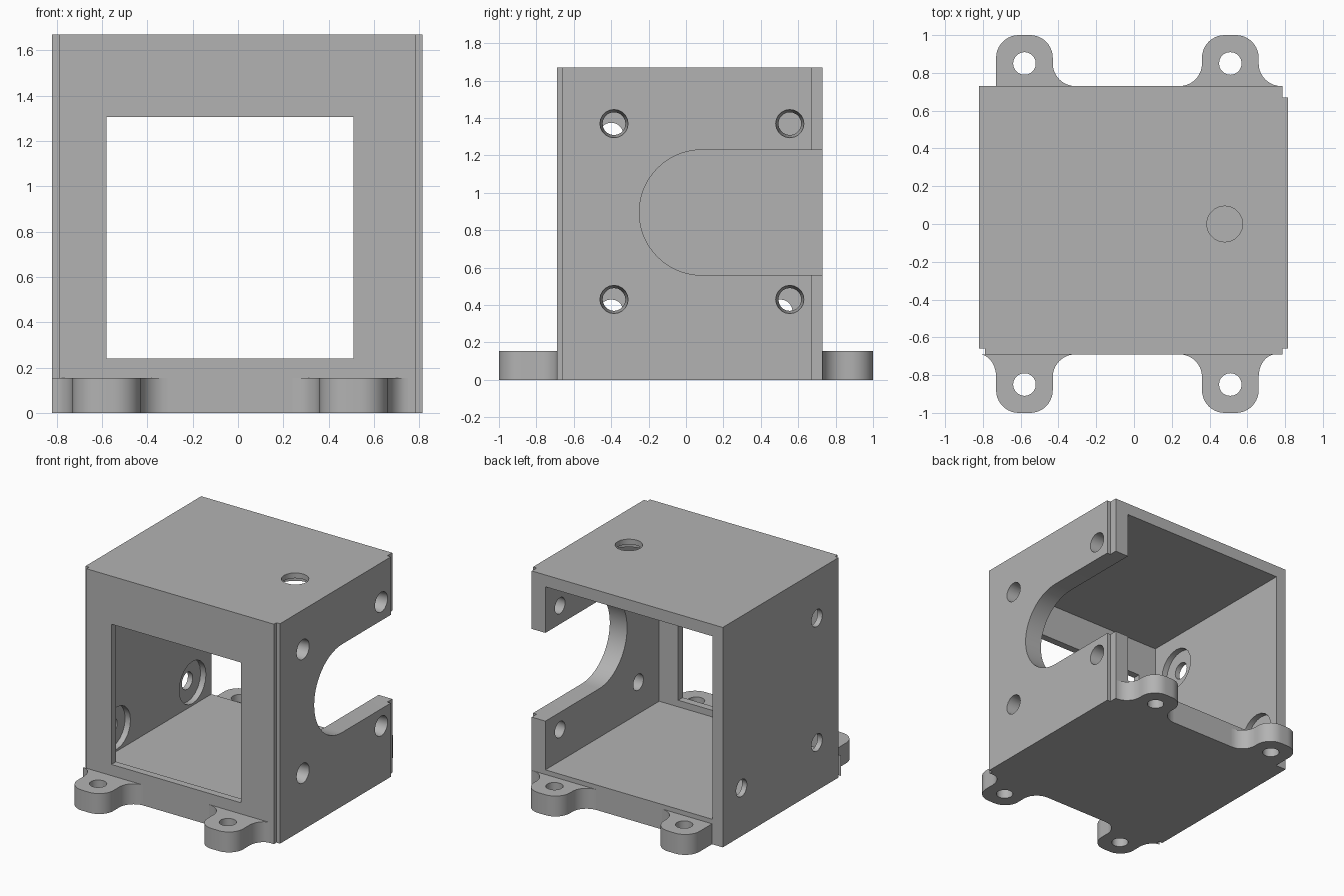
import bpy, bmesh
from math import cos, sin, pi, radians
from mathutils import Matrix

cube = bpy.data.objects.get("Cube")
if cube:
    bpy.data.objects.remove(cube, do_unlink=True)

GREY = (0.45, 0.45, 0.45, 1)
mat = bpy.data.materials.new("plain grey")
mat.use_nodes = True
mat.diffuse_color = GREY
mat.node_tree.nodes["Principled BSDF"].inputs["Base Color"].default_value = GREY


def finish(name, bm):
    bmesh.ops.recalc_face_normals(bm, faces=bm.faces)
    me = bpy.data.meshes.new(name)
    bm.to_mesh(me)
    bm.free()
    me.materials.append(mat)
    ob = bpy.data.objects.new(name, me)
    bpy.context.collection.objects.link(ob)
    return ob


def prism(name, pts, lo, hi, axis="z"):
    """Extrude a closed outline: (x, y) along z, or (y, z) along x."""
    place = (lambda p: (p[0], p[1], lo)) if axis == "z" else (lambda p: (lo, p[0], p[1]))
    step = (0, 0, hi - lo) if axis == "z" else (hi - lo, 0, 0)
    bm = bmesh.new()
    face = bm.faces.new([bm.verts.new(place(p)) for p in pts])
    new = bmesh.ops.extrude_face_region(bm, geom=[face])["geom"]
    bmesh.ops.translate(bm, vec=step, verts=[v for v in new if isinstance(v, bmesh.types.BMVert)])
    return finish(name, bm)


def rod(center, length, r1, r2=None, axis="x"):
    """Cylinder or cone cutter, r2 at the positive end."""
    bm = bmesh.new()
    rot = Matrix.Rotation(pi / 2 if axis == "x" else 0, 4, "Y")
    bmesh.ops.create_cone(bm, cap_ends=True, segments=20, radius1=r1, radius2=r2 or r1,
                          depth=length, matrix=Matrix.Translation(center) @ rot)
    return finish("cutter", bm)


def rect(x0, x1, y0, y1):
    return [(x0, y0), (x1, y0), (x1, y1), (x0, y1)]


def arc(cx, cy, rx, ry, a0, a1, n=10):
    angles = [radians(a0 + (a1 - a0) * i / n) for i in range(n + 1)]
    return [(cx + rx * cos(a), cy + ry * sin(a)) for a in angles]


def activate(ob):
    bpy.ops.object.select_all(action="DESELECT")
    ob.select_set(True)
    bpy.context.view_layer.objects.active = ob


def carve(ob, cutters):
    activate(ob)
    for c in cutters:
        mod = ob.modifiers.new("cut", "BOOLEAN")
        mod.operation, mod.solver, mod.object = "DIFFERENCE", "EXACT", c
        bpy.ops.object.modifier_apply(modifier=mod.name)
        bpy.data.objects.remove(c, do_unlink=True)
    activate(ob)
    bpy.ops.object.shade_smooth_by_angle(angle=radians(30))


# Housing shell with stepped vertical corners
FRONT, BACK, HEIGHT = -0.69, 0.73, 1.67
outline = [(-0.79, FRONT), (0.785, FRONT), (0.785, -0.66), (0.815, -0.66), (0.815, 0.67),
           (0.785, 0.67), (0.785, BACK), (-0.82, BACK), (-0.82, -0.66), (-0.79, -0.66)]
housing = prism("housing", outline, 0, HEIGHT)

cutters = [
    # Inner space, open at the back, then the front window
    prism("cutter", rect(-0.735, 0.67, -0.635, 1), 0.19, 1.58),
    prism("cutter", rect(-0.58, 0.51, -1, 0), 0.24, 1.305),
    # U-shaped slot in the side wall
    prism("cutter", [(1, 1.23)] + arc(0.085, 0.895, 0.335, 0.335, 90, 270, 28) + [(1, 0.56)],
          0.5, 1, "x"),
    # Top hole with a pocket underneath
    rod((0.48, 0, 1.6), 0.3, 0.095, axis="z"),
    rod((0.48, 0, 1.58), 0.1, 0.16, axis="z"),
]
# Tapered screw holes in the slotted wall
for y in (-0.385, 0.555):
    for z in (0.43, 1.37):
        cutters.append(rod((0.74, y, z), 0.16, 0.06, 0.076))
# Holes with inner pockets in the plain wall
for y, z in ((-0.4, 0.365), (-0.4, 1.31), (0.505, 0.365)):
    cutters.append(rod((-0.78, y, z), 0.2, 0.065))
    cutters.append(rod((-0.73, y, z), 0.1, 0.16))
carve(housing, cutters)


# Mounting tabs with filleted roots
def tab(name, cx, wall, side, left, right):
    depth, half, r = 1 - abs(wall), 0.15, 0.12
    pts = arc(half + right, r, right, r, 270, 180)
    pts += arc(half - r, depth - r, r, r, 0, 90)
    pts += arc(r - half, depth - r, r, r, 90, 180)
    pts += arc(-half - left, r, left, r, 0, -90) if left else [(-half, 0)]
    ob = prism(name, [(cx + x, wall + side * y) for x, y in pts], 0, 0.155)
    carve(ob, [rod((cx, side * 0.85, 0.1), 0.4, 0.06, axis="z")])


tab("front_right_tab", -0.58, FRONT, -1, 0.09, 0.12)
tab("front_left_tab", 0.51, FRONT, -1, 0.12, 0.09)
tab("back_right_tab", -0.58, BACK, 1, 0, 0.12)
tab("back_left_tab", 0.51, BACK, 1, 0.12, 0.12)
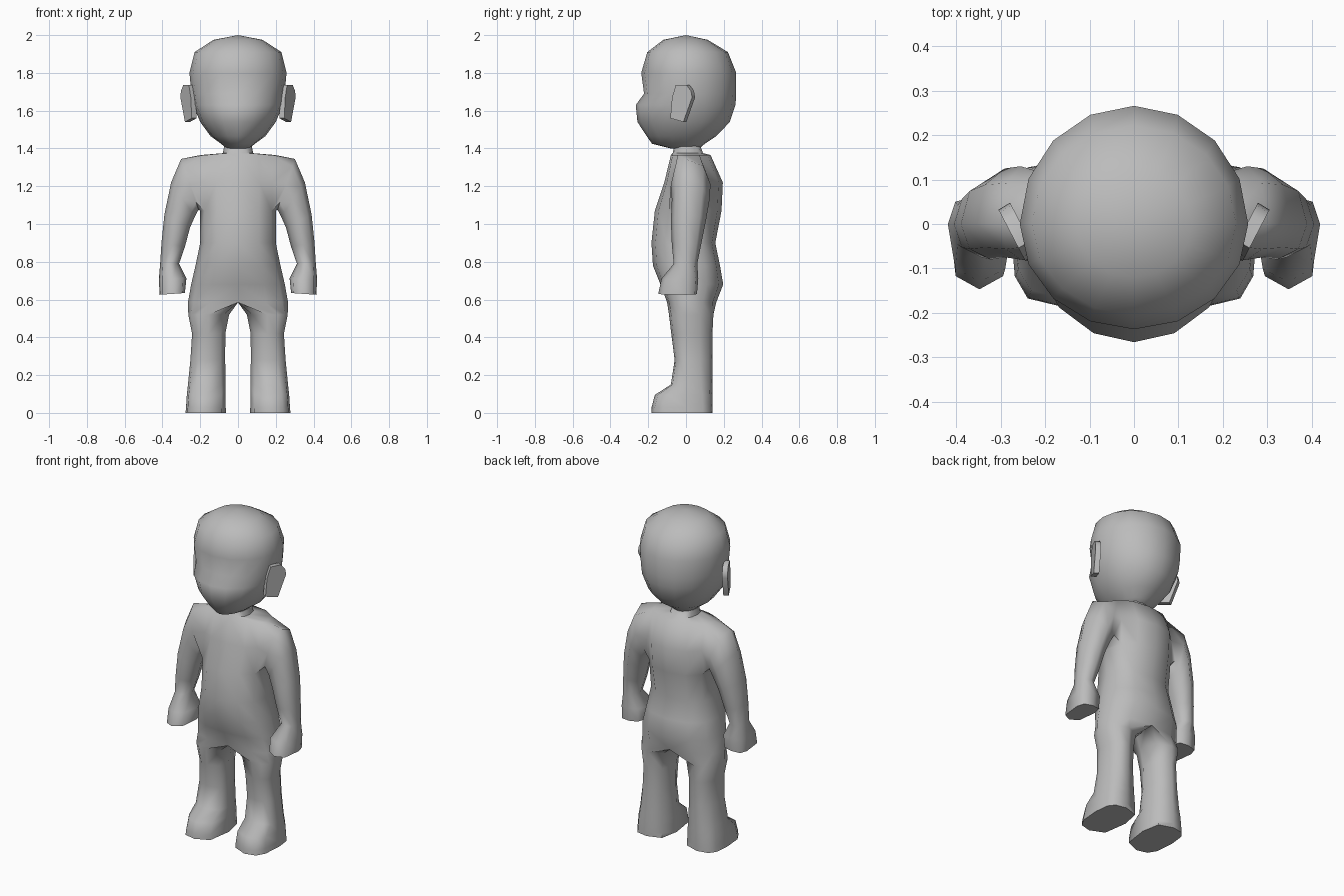
import bpy, bmesh, math
from mathutils import Vector

cube = bpy.data.objects.get("Cube")
if cube:
    bpy.data.objects.remove(cube, do_unlink=True)

grey = bpy.data.materials.new("plain_grey")
grey.use_nodes = True
grey.diffuse_color = (0.5, 0.5, 0.5, 1)
grey.node_tree.nodes["Principled BSDF"].inputs["Base Color"].default_value = (0.5, 0.5, 0.5, 1)


def finish(name, bm, angle=60):
    bmesh.ops.recalc_face_normals(bm, faces=bm.faces)
    mesh = bpy.data.meshes.new(name)
    bm.to_mesh(mesh)
    bm.free()
    mesh.materials.append(grey)
    obj = bpy.data.objects.new(name, mesh)
    bpy.context.collection.objects.link(obj)
    bpy.ops.object.select_all(action='DESELECT')
    obj.select_set(True)
    bpy.context.view_layer.objects.active = obj
    bpy.ops.object.shade_smooth_by_angle(angle=math.radians(angle))


def ring(bm, angles, centre, radius, front, back, tilt=0, power=1.0):
    """Cross-section whose front and back depths differ; power < 1 is boxier."""
    verts = []
    t = math.radians(tilt)
    for a in angles:
        c, s = math.cos(math.radians(a)), math.sin(math.radians(a))
        c = math.copysign(abs(c) ** power, c) if abs(c) > 1e-6 else 0
        s = math.copysign(abs(s) ** power, s) if abs(s) > 1e-6 else 0
        y = s * (back if s > 0 else -front)
        verts.append(bm.verts.new((centre[0] + radius * c * math.cos(t), y,
                                   centre[1] + radius * c * math.sin(t))))
    return verts


def skin(bm, a, b, closed=True):
    n = len(a)
    return [bm.faces.new((a[i], a[(i + 1) % n], b[(i + 1) % n], b[i]))
            for i in range(n if closed else n - 1)]


# Body: one half, from neck to feet, then mirrored
bm = bmesh.new()
half = [-90 + 30 * i for i in range(7)]
inner = [135, 180, 225]

# Torso rows: height, half width, front, back
torso = [(1.43, .07, -.06, .07), (1.375, .08, -.07, .09), (1.365, .2, -.08, .13),
         (1.22, .205, -.115, .195), (1.07, .2, -.165, .188), (.9, .2, -.183, .155),
         (.78, .225, -.175, .18), (.68, .248, -.135, .197)]
rows = [ring(bm, half, (0, z), w, f, b, power=.85) for z, w, f, b in torso]
crotch = ring(bm, half, (0, .585), .265, -.1, .16, power=.85)
rows.append(crotch)
strips = [skin(bm, a, b, False) for a, b in zip(rows, rows[1:])]

# Leg rows: height, centre, half width, front, back, boxiness
crotch_loop = crotch + [bm.verts.new((0, y, .585)) for y in (.1, .02, -.06)]
legs = [(.52, .155, .108, -.09, .145, .9), (.42, .155, .088, -.078, .14, .9),
        (.28, .16, .092, -.06, .14, .9), (.15, .165, .1, -.08, .14, .8),
        (.095, .168, .103, -.165, .14, .7), (.03, .17, .105, -.182, .14, .65),
        (0, .171, .107, -.184, .14, .65)]
prev = crotch_loop
for z, x, w, f, b, p in legs:
    cur = ring(bm, half + inner, (x, z), w, f, b, power=p)
    skin(bm, prev, cur)
    prev = cur
bm.faces.new(prev)

# Arm and hand rows: centre x, centre z, radius, tilt, front, back, boxiness
arms = [(.255, 1.21, .142, 71, -.08, .13, 1), (.291, 1.13, .11, 55, -.075, .125, 1),
        (.322, 1.015, .076, 27, -.08, .105, 1), (.343, .89, .063, 9, -.075, .08, 1),
        (.362, .79, .05, 0, -.065, .06, 1), (.346, .71, .073, -2, -.13, .065, .75),
        (.348, .63, .067, -4, -.147, .058, .65)]
arm_rows = [ring(bm, [45 * i for i in range(8)], (x, z), r, f, b, t, p)
            for x, z, r, t, f, b, p in arms]
for a, b in zip(arm_rows, arm_rows[1:]):
    skin(bm, a, b)
bm.faces.new(arm_rows[-1])

# Open the torso side and join the shoulder to it
hole = [strips[r][i] for r in (2, 3) for i in (2, 3)]
rim = [e for e in {e for f in hole for e in f.edges}
       if sum(f in hole for f in e.link_faces) == 1]
bmesh.ops.delete(bm, geom=hole, context='FACES')
top = arm_rows[0]
rim += [bm.edges.get((top[i], top[(i + 1) % 8])) for i in range(8)]
bmesh.ops.bridge_loops(bm, edges=[e for e in rim if e.is_valid])
bmesh.ops.mirror(bm, geom=bm.verts[:] + bm.edges[:] + bm.faces[:], axis='X', merge_dist=.0005)
bmesh.ops.remove_doubles(bm, verts=bm.verts, dist=.0005)
finish("body", bm)

# Head rows: height, half width, front, back
bm = bmesh.new()
head = [(1.4, .06, -.08, .07), (1.425, .09, -.18, .1), (1.465, .145, -.208, .16),
        (1.54, .2, -.257, .232), (1.63, .238, -.266, .262), (1.69, .247, -.222, .266),
        (1.8, .257, -.237, .266), (1.91, .23, -.205, .222), (1.975, .13, -.12, .115)]
rows = [ring(bm, [22.5 * i for i in range(16)], (0, z), w, f, b) for z, w, f, b in head]
for a, b in zip(rows, rows[1:]):
    skin(bm, a, b)
bm.faces.new(rows[0])
crown = bm.verts.new((0, 0, 2))
for i in range(16):
    bm.faces.new((rows[-1][i], rows[-1][(i + 1) % 16], crown))
finish("head", bm)

# Ears: slanted plates that flare out towards the back
outline = [(0, 1.56), (.6, 1.54), (1, 1.67), (.95, 1.705), (.75, 1.735), (.25, 1.735), (.08, 1.67)]
for side, name in ((1, "left_ear"), (-1, "right_ear")):
    bm = bmesh.new()
    base, tip, normal = Vector((.232, -.075, 0)), Vector((.292, .04, 0)), Vector((.013, -.008, 0))
    faces = []
    for sign in (1, -1):
        pts = [base.lerp(tip, u) + sign * normal + Vector((0, 0, z)) for u, z in outline]
        faces.append([bm.verts.new((p.x * side, p.y, p.z)) for p in pts])
        bm.faces.new(faces[-1])
    skin(bm, *faces)
    finish(name, bm, 50)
:::::
▶ Exercise aim
Reproduce exactly the lines of the entries above from the first through the line with "bpy.ops.object.modifier_apply(modifier=mod.name)", both included; pictures should not be reproduced.

▶ Solution below
import bpy, bmesh
from math import cos, sin, pi, radians
from mathutils import Matrix

cube = bpy.data.objects.get("Cube")
if cube:
    bpy.data.objects.remove(cube, do_unlink=True)

GREY = (0.45, 0.45, 0.45, 1)
mat = bpy.data.materials.new("plain grey")
mat.use_nodes = True
mat.diffuse_color = GREY
mat.node_tree.nodes["Principled BSDF"].inputs["Base Color"].default_value = GREY


def finish(name, bm):
    bmesh.ops.recalc_face_normals(bm, faces=bm.faces)
    me = bpy.data.meshes.new(name)
    bm.to_mesh(me)
    bm.free()
    me.materials.append(mat)
    ob = bpy.data.objects.new(name, me)
    bpy.context.collection.objects.link(ob)
    return ob


def prism(name, pts, lo, hi, axis="z"):
    """Extrude a closed outline: (x, y) along z, or (y, z) along x."""
    place = (lambda p: (p[0], p[1], lo)) if axis == "z" else (lambda p: (lo, p[0], p[1]))
    step = (0, 0, hi - lo) if axis == "z" else (hi - lo, 0, 0)
    bm = bmesh.new()
    face = bm.faces.new([bm.verts.new(place(p)) for p in pts])
    new = bmesh.ops.extrude_face_region(bm, geom=[face])["geom"]
    bmesh.ops.translate(bm, vec=step, verts=[v for v in new if isinstance(v, bmesh.types.BMVert)])
    return finish(name, bm)


def rod(center, length, r1, r2=None, axis="x"):
    """Cylinder or cone cutter, r2 at the positive end."""
    bm = bmesh.new()
    rot = Matrix.Rotation(pi / 2 if axis == "x" else 0, 4, "Y")
    bmesh.ops.create_cone(bm, cap_ends=True, segments=20, radius1=r1, radius2=r2 or r1,
                          depth=length, matrix=Matrix.Translation(center) @ rot)
    return finish("cutter", bm)


def rect(x0, x1, y0, y1):
    return [(x0, y0), (x1, y0), (x1, y1), (x0, y1)]


def arc(cx, cy, rx, ry, a0, a1, n=10):
    angles = [radians(a0 + (a1 - a0) * i / n) for i in range(n + 1)]
    return [(cx + rx * cos(a), cy + ry * sin(a)) for a in angles]


def activate(ob):
    bpy.ops.object.select_all(action="DESELECT")
    ob.select_set(True)
    bpy.context.view_layer.objects.active = ob


def carve(ob, cutters):
    activate(ob)
    for c in cutters:
        mod = ob.modifiers.new("cut", "BOOLEAN")
        mod.operation, mod.solver, mod.object = "DIFFERENCE", "EXACT", c
        bpy.ops.object.modifier_apply(modifier=mod.name)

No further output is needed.